■ Task objective: Reproduce exactly the lines from the one containing "plank_height = HEIGHT" through the last line of the data, both ends included.

======== Exercise inputs

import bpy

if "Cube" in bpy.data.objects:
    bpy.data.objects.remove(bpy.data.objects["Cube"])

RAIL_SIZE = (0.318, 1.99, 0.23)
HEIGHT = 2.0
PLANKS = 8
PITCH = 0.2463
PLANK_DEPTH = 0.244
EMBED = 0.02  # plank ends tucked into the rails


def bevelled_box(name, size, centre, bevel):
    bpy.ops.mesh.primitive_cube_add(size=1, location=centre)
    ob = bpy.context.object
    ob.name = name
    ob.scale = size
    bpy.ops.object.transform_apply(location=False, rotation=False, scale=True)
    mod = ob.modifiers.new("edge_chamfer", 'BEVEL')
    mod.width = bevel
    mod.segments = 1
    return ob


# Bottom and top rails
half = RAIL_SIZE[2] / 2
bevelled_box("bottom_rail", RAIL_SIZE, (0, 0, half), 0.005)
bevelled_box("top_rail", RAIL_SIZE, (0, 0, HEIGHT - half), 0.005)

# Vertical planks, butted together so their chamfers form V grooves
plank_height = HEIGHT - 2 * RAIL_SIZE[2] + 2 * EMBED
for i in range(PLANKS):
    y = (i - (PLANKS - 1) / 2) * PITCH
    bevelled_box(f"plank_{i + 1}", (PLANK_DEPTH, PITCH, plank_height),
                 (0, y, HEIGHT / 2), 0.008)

================

■ Completed task:
plank_height = HEIGHT - 2 * RAIL_SIZE[2] + 2 * EMBED
for i in range(PLANKS):
    y = (i - (PLANKS - 1) / 2) * PITCH
    bevelled_box(f"plank_{i + 1}", (PLANK_DEPTH, PITCH, plank_height),
                 (0, y, HEIGHT / 2), 0.008)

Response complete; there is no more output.